MOHNISH PABRAI 00:00
So in 1972, they (Buffett & Munger) bought See's Candy. And how many of you are customers of See's? Have you ever had See's Candy? How many of you have never had See's Candy? We have a few unfortunate humans. (Laughter)
Maybe you can – next time, you're going to some airport, you know, get some peanut butter brittle. That might be a good start.
But anyway, so they bought See's in 1972. And in 1972, they bought See's for $25 million and the deal almost didn't happen because the family that was selling, wanted $30 million for the company.
And Warren was already choking at $25 million, he thought that $25 million price was really rich. And the reason why Warren thought $25 million was rich was, See's was a company at that time, was generating about $2 million a year in cash flow, they had $8 million in net book value, and the purchase price was $25 million. So they were paying more than 3 times book value for the business.
And when the family said they wanted $30 million, Warren just said that at 25 million and 1 cent, I'm out of here, you know, so you can either take the $25 million or you know, we will walk. And they're very grateful that the family didn't walk and sold them the business for $25 million.
And 12 years later, in 1984, See's was earning $13 million. So in 1972, they bought it was making $2 million, in 1984 – 12 years later – it was making $13 million, the book value had gone from $8 million to $20 million. And the unit volume over that 12 years period had only gone up by about 2% a year on average.
So if you look at the See's Candy purchase from 1972 and take it all the way to today, the unit volume growth of See's has been about approximately 2%. Well you know, number of pounds of candy they sell every year has gone up about 2% a year over the last, let's say, 45 years or 44 years or so.
But the earnings have gone up significantly more than that. It's a private company, they don't disclose the numbers, I would guess that See's is probably approaching $100 million, maybe somewhere in the $70 to $100 million, maybe more than that in terms of earnings per year at this point.
And California GDP from 1972 till now (2016) has gone up at probably 5% or 6% a year. So See's did not keep up with California GDP growth over that period from a volume growth perspective. And in fact, even the 2% volume growth that has come in – has come in with square footage increase. So their retail space went up by approximately that number which led to that growth.
And Warren and Charlie say that the river of cash that came out of See's funded the zillion other things with Berkshire. So they would – if you ask them today, you know, what is the value of See's to Berkshire?
They will probably couldn't even tell you – but it would be in the tenths of billions, it will be very significant in terms of what it did. And you were to ask them today that – you know, so Charlie says that we were barely smart enough in 1972 to buy See's, barely smart enough. Because he says that, you know, if the family didn't budge to our stupid demands of $25 million, we will walk.

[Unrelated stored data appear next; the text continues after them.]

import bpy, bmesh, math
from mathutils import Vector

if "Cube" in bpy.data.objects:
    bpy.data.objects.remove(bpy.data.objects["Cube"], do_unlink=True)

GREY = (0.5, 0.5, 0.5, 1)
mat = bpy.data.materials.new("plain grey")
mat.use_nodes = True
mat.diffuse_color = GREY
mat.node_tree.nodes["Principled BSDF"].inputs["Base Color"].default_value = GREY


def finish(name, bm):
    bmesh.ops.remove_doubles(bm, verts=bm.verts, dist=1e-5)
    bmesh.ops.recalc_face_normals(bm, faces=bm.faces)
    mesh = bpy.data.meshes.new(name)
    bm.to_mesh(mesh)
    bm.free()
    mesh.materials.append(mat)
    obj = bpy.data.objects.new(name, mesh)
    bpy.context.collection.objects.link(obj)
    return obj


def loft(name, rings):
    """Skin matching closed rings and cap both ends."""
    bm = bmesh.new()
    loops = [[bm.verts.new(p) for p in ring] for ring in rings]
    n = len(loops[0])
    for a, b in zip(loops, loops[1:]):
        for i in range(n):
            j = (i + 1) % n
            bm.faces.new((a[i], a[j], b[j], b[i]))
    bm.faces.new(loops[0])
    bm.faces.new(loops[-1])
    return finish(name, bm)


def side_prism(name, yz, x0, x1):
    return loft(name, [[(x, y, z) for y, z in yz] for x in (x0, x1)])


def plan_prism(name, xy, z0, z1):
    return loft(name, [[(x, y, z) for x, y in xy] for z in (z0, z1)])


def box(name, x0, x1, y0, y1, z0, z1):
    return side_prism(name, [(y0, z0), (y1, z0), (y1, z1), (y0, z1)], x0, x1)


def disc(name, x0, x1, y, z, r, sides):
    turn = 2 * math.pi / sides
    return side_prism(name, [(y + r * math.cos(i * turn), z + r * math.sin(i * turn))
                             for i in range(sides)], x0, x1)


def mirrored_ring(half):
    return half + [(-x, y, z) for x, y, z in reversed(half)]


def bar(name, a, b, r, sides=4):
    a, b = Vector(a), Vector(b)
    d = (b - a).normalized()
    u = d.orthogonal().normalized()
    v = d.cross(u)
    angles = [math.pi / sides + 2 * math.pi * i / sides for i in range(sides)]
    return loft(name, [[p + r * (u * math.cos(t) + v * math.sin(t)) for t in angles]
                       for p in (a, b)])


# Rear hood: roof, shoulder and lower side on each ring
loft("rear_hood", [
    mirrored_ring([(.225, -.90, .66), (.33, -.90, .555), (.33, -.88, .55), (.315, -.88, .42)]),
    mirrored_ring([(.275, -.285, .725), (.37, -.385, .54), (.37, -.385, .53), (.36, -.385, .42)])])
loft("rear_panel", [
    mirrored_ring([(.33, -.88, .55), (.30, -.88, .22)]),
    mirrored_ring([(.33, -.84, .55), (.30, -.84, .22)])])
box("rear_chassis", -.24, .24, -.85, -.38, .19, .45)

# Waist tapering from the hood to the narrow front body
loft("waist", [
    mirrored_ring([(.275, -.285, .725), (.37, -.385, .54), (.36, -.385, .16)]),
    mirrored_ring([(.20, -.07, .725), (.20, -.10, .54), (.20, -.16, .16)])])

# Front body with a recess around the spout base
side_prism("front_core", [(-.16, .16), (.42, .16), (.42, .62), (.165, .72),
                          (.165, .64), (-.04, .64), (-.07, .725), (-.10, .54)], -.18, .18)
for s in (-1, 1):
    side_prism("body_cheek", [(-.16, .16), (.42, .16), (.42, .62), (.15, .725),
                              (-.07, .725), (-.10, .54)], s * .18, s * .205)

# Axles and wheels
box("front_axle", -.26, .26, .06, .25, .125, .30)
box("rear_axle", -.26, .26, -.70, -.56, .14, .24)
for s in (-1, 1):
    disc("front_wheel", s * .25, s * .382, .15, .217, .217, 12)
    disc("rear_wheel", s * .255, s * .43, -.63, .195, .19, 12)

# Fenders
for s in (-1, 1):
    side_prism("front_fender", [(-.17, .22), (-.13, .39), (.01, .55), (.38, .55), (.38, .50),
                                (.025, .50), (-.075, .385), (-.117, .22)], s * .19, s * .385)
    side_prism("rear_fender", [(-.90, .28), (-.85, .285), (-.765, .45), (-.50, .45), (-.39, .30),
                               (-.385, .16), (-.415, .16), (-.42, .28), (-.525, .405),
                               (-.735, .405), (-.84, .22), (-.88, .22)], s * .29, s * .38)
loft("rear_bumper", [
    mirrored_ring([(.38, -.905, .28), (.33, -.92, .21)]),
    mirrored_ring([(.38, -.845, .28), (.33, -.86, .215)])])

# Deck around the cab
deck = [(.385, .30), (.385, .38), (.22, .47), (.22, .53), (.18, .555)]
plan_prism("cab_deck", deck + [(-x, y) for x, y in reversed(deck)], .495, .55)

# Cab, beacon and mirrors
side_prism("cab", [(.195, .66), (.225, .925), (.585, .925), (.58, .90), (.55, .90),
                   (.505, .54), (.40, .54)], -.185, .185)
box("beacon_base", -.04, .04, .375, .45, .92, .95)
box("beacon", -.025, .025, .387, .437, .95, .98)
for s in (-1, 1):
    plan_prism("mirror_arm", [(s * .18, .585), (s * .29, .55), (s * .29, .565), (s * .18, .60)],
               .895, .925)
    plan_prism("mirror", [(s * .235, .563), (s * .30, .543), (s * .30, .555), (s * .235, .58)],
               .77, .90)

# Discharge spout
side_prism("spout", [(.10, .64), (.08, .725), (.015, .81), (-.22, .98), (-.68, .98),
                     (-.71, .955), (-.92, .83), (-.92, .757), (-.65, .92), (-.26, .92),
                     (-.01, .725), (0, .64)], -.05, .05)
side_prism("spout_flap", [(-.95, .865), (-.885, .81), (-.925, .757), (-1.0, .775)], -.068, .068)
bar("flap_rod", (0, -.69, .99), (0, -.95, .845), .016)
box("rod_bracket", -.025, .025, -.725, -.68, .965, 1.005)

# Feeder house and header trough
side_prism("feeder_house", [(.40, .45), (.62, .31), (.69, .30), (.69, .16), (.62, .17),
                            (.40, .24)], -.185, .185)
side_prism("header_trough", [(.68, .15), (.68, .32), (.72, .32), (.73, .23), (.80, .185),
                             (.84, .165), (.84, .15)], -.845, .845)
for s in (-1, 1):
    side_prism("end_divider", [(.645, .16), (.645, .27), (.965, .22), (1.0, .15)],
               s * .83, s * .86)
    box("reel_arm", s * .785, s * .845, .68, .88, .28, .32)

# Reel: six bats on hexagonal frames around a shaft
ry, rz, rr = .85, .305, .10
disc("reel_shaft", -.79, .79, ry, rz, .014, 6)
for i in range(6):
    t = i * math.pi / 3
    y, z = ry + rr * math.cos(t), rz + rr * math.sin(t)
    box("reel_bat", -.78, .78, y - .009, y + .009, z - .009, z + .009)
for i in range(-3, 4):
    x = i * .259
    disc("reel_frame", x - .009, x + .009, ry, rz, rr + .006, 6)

And actually, if you go backwards and think about it, they could have pay a $100 million for that business. And it would have been a low price based on what happened after that, right? So it was a phenomenal business.
And the only thing Warren did – the only input he provided to management – they kept the same management, Chuck Huggins kept running the company. The only thing he did was, he said that on January 1st of every year, I will send you the new price list, so he took over pricing for the company.
So you know, all the peanut brittle and all that [inaudible] pricing and everything else. Beginning of the year, Warren will look at, you know, okay, you know, inflation is 3% let's bump all the prices by 12%. And year after year, what he found is that they could raise prices significantly above the rate of inflation. And it didn't have any negative impact on sales, sales just kept going.
And but they also found out a few other things, they got a huge education in brands and branding. And that education in brands and branding, so it's very fundamental to the Coke purchase.
So See's is a California phenomenon, you know, people in California – if I have the same talk going on at Columbia University or something and ask the same question, they'll looked at me like I was from Mars, they never heard of See's except for the few that have gone to Omaha.
So they repeatedly tried and – Warren and Charlie occasionally would try to mush management to expand See's into other geographies. And every time they try to expand other geographies, they would fall flat on their face.
So they opened a store, I think one time they had a store in Chicago, it never worked. They opened stores in several geographies, it never worked. And but slow expansion in California has worked.
And so they found that the brand had certain brand value in California, they also found that people were willing to pay a premium for See's Candies in California. But that same cachet didn't follow through in other location.